Weapons found in the Shajaiya district as Israeli soldiers operate in the Gaza Strip, amid the ongoing conflict between Israel and the Palestinian Islamist group Hamas - PHOTO/Israeli Defence Forces VIA REUTERS

Equally, Tehran would also be on the lookout for Palestinians brave enough to stand up for peace, whom they would seek to eliminate and maintain the stability that directly harms Israel. "For the US and Israel, getting rid of Hamas would mean not only defeating the group itself, but also thwarting Iranian efforts to revive or replicate it," they stress. 

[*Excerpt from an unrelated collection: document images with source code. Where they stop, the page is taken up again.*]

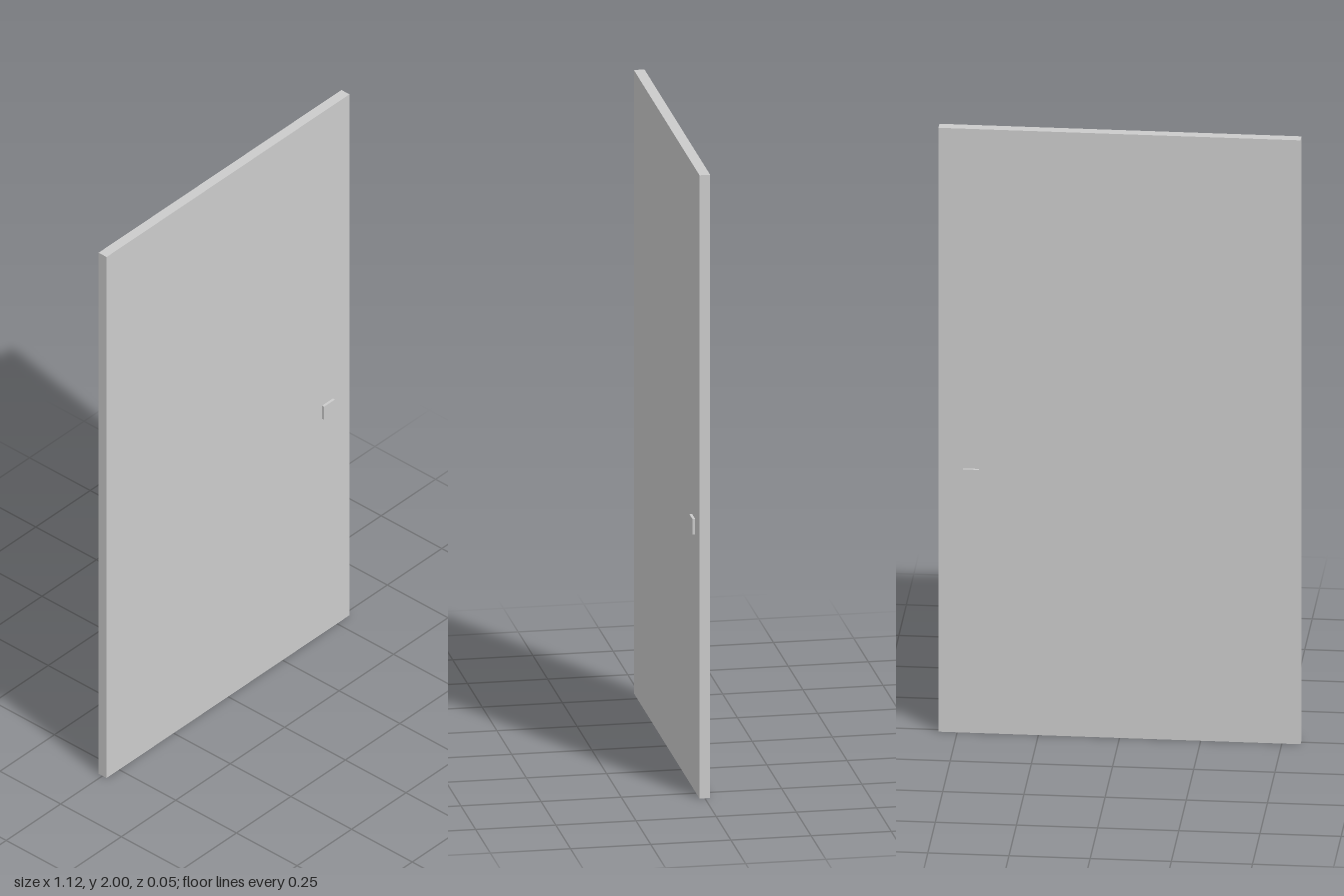
import * as THREE from 'three';

export function createModel() {
  const model = new THREE.Group();
  const material = new THREE.MeshStandardMaterial({ color: 0xcccccc });

  const addBox = (name, size, position) => {
    const mesh = new THREE.Mesh(new THREE.BoxGeometry(...size), material);
    mesh.name = name;
    mesh.position.set(...position);
    model.add(mesh);
  };

  // Plain slab door
  addBox('doorPanel', [1.115, 2, 0.033], [0, 1, 0]);

  // Square knob passing through the panel, showing on both faces
  addBox('knob', [0.05, 0.05, 0.05], [0.457, 0.85, 0]);

  return model;
}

For this to happen, two points need to be worked out. The first must focus on disrupting the flow of funds and weapons from Iran to the West Bank and Gaza. Analysts believe that Tehran has been allowed too much leeway to send weapons and funds to its proxies. They point to the example of the Houthi extremists, who have disrupted global shipping and maritime trade by obstructing freedom of navigation through a crucial strait. For Singh and Levitt, therefore, it is necessary to cut off Iran's supply lines to its allies by land, sea and air.  

On the other hand, efforts to block Iran's financial support to its proxies should focus on Tehran's reliance on transferring funds outside the formal financial system. Despite sanctions and restrictions imposed on the Iranian regime, a large amount of money still continues to flow to Middle Eastern terrorist groups, destabilising the region. "A concerted and coordinated effort is needed to target these money transfers," they add.

Líder Supremo de Irán, el ayatolá Ali Jamenei, observa durante una reunión en la exhibición de logros de la Fuerza Aeroespacial del IRGC en Teherán, Irán, el 19 de noviembre de 2023 - Oficina del Líder Supremo iraní WANA (Agencia de Noticias de Asia Occidental) vía REUTERS
Iran's Supreme Leader Ayatollah Ali Khamenei looks on during a meeting at the IRGC Aerospace Force achievements exhibition in Tehran, Iran, November 19, 2023 - Iranian Supreme Leader's Office WANA (West Asia News Agency) via REUTERS

A strong and moderate Palestinian government is key to thwarting Iran's plans 

The second track must focus on preventing Gaza from going the way of Lebanon and Syria, where power vacuums allowed Iran to gain influence. In this sense, Iran's biggest obstacle to Hamas' resurgence will be the establishment of a legitimate Palestinian security force in the West Bank and Gaza to which Arab states and the West can direct aid and support. 

Yet this also demonstrates a key dilemma for Jerusalem, for as the military withdraws from Gaza, Israel remains wary of supporting the creation of any Palestinian authority in the strip. However, the longer it waits to do so, the more room it will give Iran to fill the resulting vacuum with a reconstructed Hamas or with entirely new and equally damaging groups under Tehran's leadership. 

Hamas elites have warned that they will repeat the 7 October attacks "again and again". If Israel and the West do nothing about it and take no clear action, Iran will take advantage of it and make sure it is able to do so. 

More in Reports
PORTADA 

Una combinación de imágenes creadas el 9 de febrero de 2024 muestra a ucranianos fotografiados entre edificios y casas destruidos durante los dos años de la invasión rusa de Ucrania - PHOTO/AFP
In a post-pandemic scenario, Russian President Vladimir Putin launched a major offensive against Ukraine, bringing the first full-scale war since World War II to Europe

Mapping a failed invasion